What can cause this kind of flat tire mystery?

A Faulty Valve Stem

The valve stem is the thing you unscrew to inflate your tire. The valve stem can easily become damaged or corroded. It could also be loose or even simply clogged with dirt. One of the first things to check is that the valve stem is screwing on correctly. Sometimes you can fix this yourself, especially if it’s a clog. However, in most cases, you should go to a mechanic to have the valve stem checked and, if necessary, replaced. New tires generally come with new valve stems, so this is more likely to be a problem if you have not needed new tires in a while.

The Tire is Poorly Seated

This often happens if you pop the curb or rub a wheel against something when parking. You probably won’t notice any damage right away, but will see a mysterious slow leak. A qualified mechanic can easily re-seat your tire, but don’t try to fix this yourself, as you’re likely to make the problem worse.

A Leaky Tire Bead

Along the same lines, sometimes the leak is in the edge of the tire that rests on the rim. These leaks aren’t easily found in a visual inspection. Spraying your wheel and valve system with soapy water can help reveal a leak, which will show up as a stream of small bubbles. Make sure that you do this when the tire is fully inflated. This will save time when you take the car to the shop as you can tell the mechanic where the leak is.

Wheel Corrosion

Sometimes the problem is not your tire, it’s your wheel. The mounting surface of the wheel can become corroded. It can also be dented, which often happens if you hit a pothole or drive down a rough gravel driveway. Alloy rims are also known for being porous, which can be fixed by patching with gasket sealer. This is definitely not something you should attempt yourself. A mechanic will be able to tell you if the wheel can be fixed or if it needs to be replaced.

Overall Tire Wear

Sometimes there is not a specific hole, but rather an area where the tire has worn thin from overall wear. Generally, this means it is time (or past time) for new tires. Uneven tire wear, caused by poor tracking or balance, can make this much more likely.

Temperature Changes

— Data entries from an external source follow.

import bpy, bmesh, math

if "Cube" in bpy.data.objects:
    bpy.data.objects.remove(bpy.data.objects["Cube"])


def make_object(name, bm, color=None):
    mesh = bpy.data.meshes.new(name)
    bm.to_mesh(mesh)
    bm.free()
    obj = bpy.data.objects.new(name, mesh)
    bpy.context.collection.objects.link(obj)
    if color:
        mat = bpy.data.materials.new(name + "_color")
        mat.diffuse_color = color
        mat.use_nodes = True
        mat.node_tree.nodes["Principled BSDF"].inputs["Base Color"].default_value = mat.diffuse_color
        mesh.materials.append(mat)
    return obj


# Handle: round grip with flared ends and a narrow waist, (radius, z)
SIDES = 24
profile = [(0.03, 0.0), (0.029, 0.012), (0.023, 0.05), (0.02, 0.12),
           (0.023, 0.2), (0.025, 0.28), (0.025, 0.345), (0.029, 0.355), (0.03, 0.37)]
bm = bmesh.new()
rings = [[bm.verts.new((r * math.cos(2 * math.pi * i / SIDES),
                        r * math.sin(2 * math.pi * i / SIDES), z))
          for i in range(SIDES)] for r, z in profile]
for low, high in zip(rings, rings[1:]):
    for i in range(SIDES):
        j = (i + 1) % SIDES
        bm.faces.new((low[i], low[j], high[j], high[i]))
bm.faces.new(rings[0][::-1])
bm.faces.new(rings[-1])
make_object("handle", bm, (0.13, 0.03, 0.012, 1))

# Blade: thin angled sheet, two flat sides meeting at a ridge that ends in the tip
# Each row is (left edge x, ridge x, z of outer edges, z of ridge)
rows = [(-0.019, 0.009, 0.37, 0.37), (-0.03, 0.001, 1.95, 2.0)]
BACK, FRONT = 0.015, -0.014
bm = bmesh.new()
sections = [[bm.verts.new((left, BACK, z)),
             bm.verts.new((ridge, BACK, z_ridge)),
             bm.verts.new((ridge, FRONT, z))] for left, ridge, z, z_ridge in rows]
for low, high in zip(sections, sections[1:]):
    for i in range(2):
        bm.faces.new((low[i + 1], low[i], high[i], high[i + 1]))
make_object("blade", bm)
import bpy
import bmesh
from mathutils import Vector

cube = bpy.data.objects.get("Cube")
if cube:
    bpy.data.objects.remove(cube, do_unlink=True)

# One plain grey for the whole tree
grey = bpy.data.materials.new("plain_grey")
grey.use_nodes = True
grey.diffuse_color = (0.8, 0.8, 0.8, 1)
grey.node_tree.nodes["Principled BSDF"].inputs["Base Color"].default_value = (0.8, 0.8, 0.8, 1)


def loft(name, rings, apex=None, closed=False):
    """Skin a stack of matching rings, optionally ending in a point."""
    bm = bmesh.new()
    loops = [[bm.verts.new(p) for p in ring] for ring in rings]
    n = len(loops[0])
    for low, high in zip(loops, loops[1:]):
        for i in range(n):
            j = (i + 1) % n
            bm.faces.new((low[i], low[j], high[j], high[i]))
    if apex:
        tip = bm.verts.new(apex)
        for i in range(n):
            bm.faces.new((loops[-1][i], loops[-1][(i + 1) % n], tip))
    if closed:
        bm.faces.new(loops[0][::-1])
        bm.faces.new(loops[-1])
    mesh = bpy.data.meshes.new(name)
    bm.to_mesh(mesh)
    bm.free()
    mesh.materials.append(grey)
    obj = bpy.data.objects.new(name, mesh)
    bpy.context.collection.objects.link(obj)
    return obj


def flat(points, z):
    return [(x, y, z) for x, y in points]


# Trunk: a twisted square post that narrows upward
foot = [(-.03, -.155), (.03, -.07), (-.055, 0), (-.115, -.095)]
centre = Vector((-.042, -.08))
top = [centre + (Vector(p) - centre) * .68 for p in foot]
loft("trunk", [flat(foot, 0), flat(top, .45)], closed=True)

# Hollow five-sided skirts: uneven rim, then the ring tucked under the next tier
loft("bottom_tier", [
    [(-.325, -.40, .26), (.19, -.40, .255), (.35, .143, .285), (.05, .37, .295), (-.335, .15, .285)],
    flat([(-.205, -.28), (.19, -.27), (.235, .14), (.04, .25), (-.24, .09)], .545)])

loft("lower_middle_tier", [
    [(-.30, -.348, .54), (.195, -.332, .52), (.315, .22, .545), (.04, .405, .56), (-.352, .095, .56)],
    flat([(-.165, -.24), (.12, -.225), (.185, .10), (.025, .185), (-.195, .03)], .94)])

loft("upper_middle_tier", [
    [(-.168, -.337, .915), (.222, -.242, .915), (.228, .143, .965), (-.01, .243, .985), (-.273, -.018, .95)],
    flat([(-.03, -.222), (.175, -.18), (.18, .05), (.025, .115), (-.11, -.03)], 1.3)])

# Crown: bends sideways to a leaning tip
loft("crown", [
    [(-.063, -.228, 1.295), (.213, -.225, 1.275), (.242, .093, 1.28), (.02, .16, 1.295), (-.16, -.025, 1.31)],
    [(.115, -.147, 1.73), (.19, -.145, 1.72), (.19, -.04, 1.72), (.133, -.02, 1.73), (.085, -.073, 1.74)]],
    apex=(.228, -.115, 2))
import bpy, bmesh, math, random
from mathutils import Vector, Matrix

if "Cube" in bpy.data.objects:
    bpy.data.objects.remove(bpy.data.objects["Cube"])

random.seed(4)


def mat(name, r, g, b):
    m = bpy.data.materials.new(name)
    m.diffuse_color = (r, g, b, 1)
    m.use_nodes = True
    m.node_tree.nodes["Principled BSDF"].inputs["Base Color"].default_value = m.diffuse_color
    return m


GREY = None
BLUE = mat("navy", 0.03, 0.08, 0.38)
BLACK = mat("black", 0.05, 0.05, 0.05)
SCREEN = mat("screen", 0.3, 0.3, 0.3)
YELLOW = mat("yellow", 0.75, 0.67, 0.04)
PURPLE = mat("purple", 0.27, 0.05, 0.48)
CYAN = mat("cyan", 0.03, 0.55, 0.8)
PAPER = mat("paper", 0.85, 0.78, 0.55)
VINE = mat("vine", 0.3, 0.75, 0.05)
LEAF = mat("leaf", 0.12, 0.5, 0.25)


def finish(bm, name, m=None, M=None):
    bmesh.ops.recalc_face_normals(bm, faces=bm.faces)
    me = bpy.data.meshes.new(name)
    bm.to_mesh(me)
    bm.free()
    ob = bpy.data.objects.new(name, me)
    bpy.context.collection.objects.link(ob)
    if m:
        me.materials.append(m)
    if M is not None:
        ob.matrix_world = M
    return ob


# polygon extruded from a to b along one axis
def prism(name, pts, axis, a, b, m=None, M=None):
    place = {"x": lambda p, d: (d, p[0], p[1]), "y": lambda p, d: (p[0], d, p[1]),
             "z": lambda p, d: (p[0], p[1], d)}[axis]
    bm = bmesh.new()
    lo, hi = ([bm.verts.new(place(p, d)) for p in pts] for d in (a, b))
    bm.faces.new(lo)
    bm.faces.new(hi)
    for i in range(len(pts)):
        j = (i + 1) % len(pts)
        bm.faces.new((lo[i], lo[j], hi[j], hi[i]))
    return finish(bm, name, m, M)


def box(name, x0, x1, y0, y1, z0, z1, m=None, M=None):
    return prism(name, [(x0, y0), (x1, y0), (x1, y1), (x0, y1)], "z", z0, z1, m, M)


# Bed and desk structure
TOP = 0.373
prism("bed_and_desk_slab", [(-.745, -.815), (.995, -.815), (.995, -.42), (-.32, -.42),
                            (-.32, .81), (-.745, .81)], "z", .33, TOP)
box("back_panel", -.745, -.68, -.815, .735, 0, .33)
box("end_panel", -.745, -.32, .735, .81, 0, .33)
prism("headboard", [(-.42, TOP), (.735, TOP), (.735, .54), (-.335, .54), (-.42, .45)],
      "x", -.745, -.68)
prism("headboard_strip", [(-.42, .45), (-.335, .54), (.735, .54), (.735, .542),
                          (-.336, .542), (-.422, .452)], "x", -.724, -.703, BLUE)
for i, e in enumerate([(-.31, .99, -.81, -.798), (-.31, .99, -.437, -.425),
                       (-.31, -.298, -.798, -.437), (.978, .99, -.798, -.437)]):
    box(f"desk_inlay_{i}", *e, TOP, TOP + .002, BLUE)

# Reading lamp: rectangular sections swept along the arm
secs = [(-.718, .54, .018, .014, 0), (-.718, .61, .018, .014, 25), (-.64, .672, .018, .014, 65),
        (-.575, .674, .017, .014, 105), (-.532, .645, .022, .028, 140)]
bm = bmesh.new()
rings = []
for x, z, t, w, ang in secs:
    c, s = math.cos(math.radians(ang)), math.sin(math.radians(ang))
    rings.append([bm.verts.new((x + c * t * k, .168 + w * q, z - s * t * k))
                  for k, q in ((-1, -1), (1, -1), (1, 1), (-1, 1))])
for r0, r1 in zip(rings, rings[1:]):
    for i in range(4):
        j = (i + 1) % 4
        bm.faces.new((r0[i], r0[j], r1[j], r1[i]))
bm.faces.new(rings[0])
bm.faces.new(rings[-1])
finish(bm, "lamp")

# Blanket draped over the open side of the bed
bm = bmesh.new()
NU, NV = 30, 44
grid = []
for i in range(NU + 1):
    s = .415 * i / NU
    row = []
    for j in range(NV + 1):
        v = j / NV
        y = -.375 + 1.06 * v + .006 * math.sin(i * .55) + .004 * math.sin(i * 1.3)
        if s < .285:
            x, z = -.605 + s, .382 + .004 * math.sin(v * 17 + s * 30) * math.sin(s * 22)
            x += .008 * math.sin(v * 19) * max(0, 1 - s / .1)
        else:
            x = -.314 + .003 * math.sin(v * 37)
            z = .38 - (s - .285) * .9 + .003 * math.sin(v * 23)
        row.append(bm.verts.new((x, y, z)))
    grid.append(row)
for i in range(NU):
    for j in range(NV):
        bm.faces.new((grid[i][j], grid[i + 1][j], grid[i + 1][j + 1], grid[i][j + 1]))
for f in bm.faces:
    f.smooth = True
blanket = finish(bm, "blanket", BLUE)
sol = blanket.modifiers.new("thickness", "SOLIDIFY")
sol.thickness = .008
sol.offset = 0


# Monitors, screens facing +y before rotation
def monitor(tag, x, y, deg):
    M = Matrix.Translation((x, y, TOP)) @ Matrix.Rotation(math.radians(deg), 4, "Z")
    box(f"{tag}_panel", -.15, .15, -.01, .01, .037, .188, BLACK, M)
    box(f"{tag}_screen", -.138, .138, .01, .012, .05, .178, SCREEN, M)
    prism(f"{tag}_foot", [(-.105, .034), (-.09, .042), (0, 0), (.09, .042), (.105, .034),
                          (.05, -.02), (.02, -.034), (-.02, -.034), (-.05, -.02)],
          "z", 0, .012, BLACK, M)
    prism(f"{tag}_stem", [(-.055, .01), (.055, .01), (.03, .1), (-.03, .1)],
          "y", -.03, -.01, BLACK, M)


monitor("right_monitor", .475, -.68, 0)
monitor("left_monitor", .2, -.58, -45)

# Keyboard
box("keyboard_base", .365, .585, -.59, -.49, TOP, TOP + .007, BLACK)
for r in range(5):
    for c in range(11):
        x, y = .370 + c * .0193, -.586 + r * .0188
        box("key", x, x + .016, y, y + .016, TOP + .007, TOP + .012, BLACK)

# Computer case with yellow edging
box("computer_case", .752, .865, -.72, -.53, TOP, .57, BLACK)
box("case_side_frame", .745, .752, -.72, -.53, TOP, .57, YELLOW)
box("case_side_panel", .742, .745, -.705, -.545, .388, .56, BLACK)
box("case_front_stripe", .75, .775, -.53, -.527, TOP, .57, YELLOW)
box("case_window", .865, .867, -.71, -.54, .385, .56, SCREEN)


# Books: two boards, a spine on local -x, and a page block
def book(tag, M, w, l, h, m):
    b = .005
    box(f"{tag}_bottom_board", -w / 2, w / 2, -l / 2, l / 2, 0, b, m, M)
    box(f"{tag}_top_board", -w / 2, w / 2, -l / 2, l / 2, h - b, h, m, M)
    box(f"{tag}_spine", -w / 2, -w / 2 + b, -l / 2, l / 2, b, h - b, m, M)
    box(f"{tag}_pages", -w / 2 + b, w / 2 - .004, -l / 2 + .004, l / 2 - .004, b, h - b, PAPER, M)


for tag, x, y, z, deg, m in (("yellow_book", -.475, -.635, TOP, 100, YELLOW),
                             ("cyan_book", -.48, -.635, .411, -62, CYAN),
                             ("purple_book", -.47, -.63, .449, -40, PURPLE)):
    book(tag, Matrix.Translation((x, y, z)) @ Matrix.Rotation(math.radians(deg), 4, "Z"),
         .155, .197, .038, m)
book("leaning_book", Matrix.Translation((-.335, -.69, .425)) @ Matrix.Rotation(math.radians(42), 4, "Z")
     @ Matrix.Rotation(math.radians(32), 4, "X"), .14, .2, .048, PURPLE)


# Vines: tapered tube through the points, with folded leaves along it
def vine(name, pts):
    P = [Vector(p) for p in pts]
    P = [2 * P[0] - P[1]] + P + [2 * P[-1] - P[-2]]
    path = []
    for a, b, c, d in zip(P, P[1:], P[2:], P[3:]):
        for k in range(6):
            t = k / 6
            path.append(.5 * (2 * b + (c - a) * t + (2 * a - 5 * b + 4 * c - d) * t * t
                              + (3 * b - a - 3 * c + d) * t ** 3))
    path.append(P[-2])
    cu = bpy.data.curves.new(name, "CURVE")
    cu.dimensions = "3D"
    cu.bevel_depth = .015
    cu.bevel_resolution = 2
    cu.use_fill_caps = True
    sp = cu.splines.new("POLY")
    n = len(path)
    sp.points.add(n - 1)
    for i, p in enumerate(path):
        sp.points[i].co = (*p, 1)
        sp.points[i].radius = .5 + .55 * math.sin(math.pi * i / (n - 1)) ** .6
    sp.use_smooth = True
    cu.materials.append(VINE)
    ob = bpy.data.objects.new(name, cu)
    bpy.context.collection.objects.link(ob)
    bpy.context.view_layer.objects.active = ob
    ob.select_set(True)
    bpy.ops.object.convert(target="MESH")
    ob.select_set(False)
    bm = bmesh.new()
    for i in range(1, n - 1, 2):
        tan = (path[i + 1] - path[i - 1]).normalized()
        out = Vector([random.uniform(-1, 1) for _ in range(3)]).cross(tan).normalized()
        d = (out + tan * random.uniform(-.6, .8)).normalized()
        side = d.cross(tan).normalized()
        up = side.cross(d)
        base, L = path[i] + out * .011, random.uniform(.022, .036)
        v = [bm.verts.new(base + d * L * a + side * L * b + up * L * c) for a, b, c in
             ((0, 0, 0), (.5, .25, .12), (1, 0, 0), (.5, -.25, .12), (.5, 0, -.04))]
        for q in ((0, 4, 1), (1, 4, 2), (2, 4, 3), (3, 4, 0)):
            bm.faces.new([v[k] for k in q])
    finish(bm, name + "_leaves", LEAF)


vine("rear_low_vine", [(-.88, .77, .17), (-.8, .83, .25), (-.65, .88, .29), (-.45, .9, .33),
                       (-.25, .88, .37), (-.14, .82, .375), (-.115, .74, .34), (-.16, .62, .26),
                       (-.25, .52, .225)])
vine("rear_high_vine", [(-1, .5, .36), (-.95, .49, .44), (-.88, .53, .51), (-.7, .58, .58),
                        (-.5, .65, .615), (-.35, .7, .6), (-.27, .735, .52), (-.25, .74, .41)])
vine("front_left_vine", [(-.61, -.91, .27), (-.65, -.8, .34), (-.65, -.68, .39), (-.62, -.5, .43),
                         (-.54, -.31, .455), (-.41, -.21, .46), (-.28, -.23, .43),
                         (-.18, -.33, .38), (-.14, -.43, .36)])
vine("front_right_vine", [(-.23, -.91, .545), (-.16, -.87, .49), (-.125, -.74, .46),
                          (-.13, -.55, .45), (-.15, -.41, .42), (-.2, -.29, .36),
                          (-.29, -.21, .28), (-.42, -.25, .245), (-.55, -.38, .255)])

Hot air expands, cold air shrinks. This includes the air inside your tires. This means that hot weather, especially if driving for a while, increases your risk of a blowout. Cold weather can cause the pressure in your tires to drop below safe levels. If there’s a cold snap, you may need to add a bit of air to your tires. In some cases, the low pressure warning will go away after you drive for a few miles and heat up your tires, but you should still check your tire pressure. This is one thing you can probably handle yourself. However, if in doubt, or if you suspect a leak, call a mechanic. Tire problems are more likely to develop in winter when cold rubber is less flexible.

A flat tire can be caused by a variety of factors, not all of which are visible to a simple inspection. Instead, you should check your tire pressure with a gauge about once a month and contact your mechanic if you suspect you have a leak. If you think you may have a leak in one or more tires, contact Anders Automotive to make an appointment today.